Google Glass Is Fugly
This could be a very short-term problem, but right now Google Glass is ugly and intrusive. People pay thousands of dollars so they don’t ever have to wear glasses. Why would they want to wear these incredibility bulky things on their faces? Since Warby Parker is connected with Google Glass to design better looking Google Glass, there is hope. But take note, I have Warby Parker glasses. I think they look great. But…I hate wearing them. Simply because I hate wearing all glasses. So while I have them and think they look ok, I don’t want to wear them on my face fulltime. I imagine I’d feel the same about Google Glass.
Will Google Glass Be Dangerous?
I am worried about the safety issues with Google Glass. Especially because voice recognition is not where it needs to be yet. Siri is pretty, pretty good, but it’s not perfect. And this makes it a bit distracting and dangerous. Especially if people drive with Google Glass. As cool and useful as having an augmented reality GPS system in front of you while you drive, there would have to be safety precautions for driving. Having augmented reality pop out you and trying to make voice commands seems like it would be more distracting than talking on your cell phone while driving (which is illegal in CA).
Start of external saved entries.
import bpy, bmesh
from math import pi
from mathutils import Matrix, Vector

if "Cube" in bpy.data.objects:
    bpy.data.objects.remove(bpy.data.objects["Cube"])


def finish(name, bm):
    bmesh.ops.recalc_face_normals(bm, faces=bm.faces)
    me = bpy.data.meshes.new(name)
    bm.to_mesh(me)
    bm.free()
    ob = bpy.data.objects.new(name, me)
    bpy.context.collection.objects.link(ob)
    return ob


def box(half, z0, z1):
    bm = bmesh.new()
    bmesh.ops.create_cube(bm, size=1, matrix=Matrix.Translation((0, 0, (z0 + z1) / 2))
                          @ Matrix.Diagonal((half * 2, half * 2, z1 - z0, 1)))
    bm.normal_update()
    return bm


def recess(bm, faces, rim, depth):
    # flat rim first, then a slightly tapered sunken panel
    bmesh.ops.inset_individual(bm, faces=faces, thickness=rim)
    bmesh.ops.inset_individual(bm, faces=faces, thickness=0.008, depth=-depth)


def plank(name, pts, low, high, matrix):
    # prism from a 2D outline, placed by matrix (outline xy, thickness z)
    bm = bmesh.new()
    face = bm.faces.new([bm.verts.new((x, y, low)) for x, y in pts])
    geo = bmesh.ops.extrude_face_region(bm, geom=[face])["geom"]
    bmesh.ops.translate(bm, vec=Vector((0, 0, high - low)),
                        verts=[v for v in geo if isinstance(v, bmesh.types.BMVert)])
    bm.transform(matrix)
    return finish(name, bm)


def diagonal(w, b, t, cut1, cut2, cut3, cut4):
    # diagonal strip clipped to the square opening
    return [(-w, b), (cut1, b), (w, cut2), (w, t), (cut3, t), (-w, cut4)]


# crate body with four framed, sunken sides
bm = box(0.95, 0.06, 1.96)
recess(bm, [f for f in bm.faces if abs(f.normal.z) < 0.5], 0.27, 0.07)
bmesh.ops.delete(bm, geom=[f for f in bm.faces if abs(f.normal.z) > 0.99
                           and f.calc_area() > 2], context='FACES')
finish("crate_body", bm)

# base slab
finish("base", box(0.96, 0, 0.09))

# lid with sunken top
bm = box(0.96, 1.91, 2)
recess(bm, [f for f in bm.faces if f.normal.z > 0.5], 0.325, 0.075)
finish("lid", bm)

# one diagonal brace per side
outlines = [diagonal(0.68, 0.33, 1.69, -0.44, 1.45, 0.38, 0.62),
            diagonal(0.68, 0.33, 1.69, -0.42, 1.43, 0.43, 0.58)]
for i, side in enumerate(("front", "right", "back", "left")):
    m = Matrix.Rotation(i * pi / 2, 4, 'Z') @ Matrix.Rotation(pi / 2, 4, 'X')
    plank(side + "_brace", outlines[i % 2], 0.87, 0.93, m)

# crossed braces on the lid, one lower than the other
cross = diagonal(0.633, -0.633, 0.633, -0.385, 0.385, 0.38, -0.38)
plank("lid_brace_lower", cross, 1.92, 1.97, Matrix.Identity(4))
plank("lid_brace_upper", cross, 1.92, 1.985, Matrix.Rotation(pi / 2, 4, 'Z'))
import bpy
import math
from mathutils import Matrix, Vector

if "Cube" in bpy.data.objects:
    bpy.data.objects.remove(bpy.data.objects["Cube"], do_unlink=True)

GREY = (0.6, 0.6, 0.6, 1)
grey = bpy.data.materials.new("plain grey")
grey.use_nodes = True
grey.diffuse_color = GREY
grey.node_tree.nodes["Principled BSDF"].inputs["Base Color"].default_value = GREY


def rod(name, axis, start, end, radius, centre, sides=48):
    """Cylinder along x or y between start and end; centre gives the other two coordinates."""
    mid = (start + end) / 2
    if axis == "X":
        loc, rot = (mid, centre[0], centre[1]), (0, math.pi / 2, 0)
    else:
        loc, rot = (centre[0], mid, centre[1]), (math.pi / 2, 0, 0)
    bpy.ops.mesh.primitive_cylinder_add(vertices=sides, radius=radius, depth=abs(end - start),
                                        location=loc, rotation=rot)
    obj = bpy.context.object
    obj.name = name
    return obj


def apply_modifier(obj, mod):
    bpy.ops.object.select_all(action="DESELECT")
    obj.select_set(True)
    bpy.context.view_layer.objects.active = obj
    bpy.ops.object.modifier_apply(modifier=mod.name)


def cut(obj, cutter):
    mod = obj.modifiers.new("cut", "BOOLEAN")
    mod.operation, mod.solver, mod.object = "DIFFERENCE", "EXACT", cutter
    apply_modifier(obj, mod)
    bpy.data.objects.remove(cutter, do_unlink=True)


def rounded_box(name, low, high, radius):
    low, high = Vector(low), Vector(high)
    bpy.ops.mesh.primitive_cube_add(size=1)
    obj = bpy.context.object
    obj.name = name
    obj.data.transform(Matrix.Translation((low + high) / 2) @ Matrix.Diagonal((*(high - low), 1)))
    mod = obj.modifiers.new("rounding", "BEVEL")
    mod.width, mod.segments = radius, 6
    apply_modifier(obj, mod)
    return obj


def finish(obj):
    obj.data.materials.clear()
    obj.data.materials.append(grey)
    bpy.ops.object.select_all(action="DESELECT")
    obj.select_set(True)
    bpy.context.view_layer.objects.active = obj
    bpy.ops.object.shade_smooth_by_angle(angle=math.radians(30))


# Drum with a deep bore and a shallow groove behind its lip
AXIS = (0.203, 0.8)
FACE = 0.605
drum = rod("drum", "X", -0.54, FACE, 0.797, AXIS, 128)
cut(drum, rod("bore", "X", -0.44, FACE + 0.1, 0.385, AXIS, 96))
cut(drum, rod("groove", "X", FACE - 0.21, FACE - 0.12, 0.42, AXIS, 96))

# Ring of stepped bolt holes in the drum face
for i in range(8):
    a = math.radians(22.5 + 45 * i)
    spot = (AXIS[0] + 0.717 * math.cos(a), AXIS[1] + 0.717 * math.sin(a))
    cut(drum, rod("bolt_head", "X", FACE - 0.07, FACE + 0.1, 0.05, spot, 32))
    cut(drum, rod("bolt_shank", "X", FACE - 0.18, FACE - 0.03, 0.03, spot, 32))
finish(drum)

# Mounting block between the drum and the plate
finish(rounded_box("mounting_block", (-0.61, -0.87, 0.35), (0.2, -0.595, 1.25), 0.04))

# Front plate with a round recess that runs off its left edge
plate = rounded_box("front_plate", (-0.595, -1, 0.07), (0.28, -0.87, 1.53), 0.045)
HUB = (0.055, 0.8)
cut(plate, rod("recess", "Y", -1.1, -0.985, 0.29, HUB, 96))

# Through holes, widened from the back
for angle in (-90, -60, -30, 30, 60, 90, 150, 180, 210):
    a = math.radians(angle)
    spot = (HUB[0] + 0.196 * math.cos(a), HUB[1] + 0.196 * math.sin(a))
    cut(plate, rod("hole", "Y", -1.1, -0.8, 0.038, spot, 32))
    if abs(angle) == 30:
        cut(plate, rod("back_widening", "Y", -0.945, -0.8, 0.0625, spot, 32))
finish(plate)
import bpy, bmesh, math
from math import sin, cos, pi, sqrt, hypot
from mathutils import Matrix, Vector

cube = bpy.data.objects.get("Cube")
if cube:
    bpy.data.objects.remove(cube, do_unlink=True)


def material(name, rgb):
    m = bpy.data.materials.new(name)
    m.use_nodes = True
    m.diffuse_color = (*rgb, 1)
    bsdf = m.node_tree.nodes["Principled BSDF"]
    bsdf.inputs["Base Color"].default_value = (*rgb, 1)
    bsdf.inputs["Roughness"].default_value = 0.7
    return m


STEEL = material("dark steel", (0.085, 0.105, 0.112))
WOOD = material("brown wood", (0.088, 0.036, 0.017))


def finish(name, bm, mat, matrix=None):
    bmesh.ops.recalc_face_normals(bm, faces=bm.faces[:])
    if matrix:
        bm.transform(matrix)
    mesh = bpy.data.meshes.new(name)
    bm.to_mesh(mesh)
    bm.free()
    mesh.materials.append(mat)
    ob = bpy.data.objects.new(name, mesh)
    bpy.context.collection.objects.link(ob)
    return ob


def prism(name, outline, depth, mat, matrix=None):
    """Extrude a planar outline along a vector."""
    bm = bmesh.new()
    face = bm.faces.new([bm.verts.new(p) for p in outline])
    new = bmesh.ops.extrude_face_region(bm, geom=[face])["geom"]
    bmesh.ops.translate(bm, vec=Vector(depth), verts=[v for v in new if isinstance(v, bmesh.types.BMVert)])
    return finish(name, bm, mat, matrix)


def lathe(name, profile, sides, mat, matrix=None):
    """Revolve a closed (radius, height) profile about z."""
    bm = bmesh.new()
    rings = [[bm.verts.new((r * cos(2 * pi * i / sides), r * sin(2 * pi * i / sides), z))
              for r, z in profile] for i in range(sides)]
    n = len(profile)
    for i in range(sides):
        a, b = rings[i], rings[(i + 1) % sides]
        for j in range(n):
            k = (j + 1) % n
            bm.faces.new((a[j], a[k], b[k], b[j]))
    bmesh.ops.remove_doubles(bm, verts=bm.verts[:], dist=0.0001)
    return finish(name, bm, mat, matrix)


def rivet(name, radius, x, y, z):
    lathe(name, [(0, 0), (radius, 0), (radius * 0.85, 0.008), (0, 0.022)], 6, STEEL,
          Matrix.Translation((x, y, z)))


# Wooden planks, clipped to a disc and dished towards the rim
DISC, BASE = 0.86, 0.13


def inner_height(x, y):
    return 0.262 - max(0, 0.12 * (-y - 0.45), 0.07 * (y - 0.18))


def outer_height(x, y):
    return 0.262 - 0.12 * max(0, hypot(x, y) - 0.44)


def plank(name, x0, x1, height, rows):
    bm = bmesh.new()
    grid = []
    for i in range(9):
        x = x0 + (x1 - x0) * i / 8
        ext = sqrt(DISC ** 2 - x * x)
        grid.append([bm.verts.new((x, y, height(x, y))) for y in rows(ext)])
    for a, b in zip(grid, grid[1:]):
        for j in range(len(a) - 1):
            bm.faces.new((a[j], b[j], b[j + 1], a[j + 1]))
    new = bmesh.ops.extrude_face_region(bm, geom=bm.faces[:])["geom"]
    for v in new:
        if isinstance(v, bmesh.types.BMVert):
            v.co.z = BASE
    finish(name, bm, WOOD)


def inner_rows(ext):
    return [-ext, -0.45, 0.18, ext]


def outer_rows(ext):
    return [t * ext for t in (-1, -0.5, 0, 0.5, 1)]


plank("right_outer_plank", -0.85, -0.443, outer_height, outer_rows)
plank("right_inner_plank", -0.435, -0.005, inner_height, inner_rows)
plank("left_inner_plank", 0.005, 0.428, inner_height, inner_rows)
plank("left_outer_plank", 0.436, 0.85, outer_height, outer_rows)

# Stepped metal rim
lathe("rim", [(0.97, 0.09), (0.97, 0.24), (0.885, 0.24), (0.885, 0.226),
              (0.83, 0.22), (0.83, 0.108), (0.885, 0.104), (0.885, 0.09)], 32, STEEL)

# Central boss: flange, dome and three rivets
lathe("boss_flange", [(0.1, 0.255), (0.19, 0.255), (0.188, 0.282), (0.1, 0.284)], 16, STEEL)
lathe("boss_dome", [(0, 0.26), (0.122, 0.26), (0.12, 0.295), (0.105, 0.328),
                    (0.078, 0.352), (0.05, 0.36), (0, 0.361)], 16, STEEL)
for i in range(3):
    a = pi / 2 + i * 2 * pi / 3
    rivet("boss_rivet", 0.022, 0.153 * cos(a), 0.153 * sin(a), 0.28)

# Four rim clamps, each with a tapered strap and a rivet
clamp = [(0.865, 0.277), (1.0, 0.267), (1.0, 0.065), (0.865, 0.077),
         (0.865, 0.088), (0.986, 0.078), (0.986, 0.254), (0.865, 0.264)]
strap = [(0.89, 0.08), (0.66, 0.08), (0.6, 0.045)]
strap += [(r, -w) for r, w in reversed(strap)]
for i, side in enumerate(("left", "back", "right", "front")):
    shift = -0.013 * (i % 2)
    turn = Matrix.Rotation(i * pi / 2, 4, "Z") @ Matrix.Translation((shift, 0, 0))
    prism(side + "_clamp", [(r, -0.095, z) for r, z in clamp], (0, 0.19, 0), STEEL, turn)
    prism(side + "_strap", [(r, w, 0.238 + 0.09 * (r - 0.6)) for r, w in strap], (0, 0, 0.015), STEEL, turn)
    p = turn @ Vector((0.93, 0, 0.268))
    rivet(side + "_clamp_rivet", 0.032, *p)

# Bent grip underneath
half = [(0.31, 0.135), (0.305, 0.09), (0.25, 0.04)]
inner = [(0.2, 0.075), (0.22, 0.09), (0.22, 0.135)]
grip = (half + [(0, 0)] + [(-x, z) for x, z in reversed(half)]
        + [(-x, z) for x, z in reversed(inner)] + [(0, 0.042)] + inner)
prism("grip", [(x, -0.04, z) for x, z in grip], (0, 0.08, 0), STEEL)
Give Me a Mission Impossible 4 Lens
I am not totally against augmented reality. But I just hate wearing glasses. I really hate them. They’re just uncomfortable. I don’t love contact lenses, but I wear them. And I’m fine with them. Have you seen Mission Impossible 4? Do you recall the first chase scene in the movie? The secret agents have a special contact they pop in that allows them to see personal information via augmented reality. I could get on board with this. You still have the safety issues like you’d have with Google Glass, but you eliminate the need to have cumbersome hardware on your face.
I can’t imagine a world where Google Glass becomes ubiquitous as smartphones are today within the next 20 years. Maybe I’m being shortsighted by this and will look back at this post in amusement, but right now, I don’t see it happening for at least two decades. Where are the flying cars? Hovercrafts? We’ve had the same futuristic ideas for some time now, but nothing has happened on a mass scale. If Google Glass ever blows up, I think I’ll be at least fifty. What do you think? Am I an idiot?
I had the opportunity to try out Google Glass in real life at E3 the other week. Below is a photo. I very briefly got to try it out in a very loud and crowded event, but it didn’t “WOW” me like I anticipated. Aside from the fact it doesn’t fit my fat Asian head, it’s awkward. You have to look up, when I tapped the side control, it wasn’t always responsive. I didn’t get to test out the voice recognition, but the owner claimed it was actually pretty good. He said that it’s in the “Model T” phase [referring to today's cars] which is accurate. But put a gun to my head, I’m going to say wearable technology on the wrist will be bigger than wearables on our faces.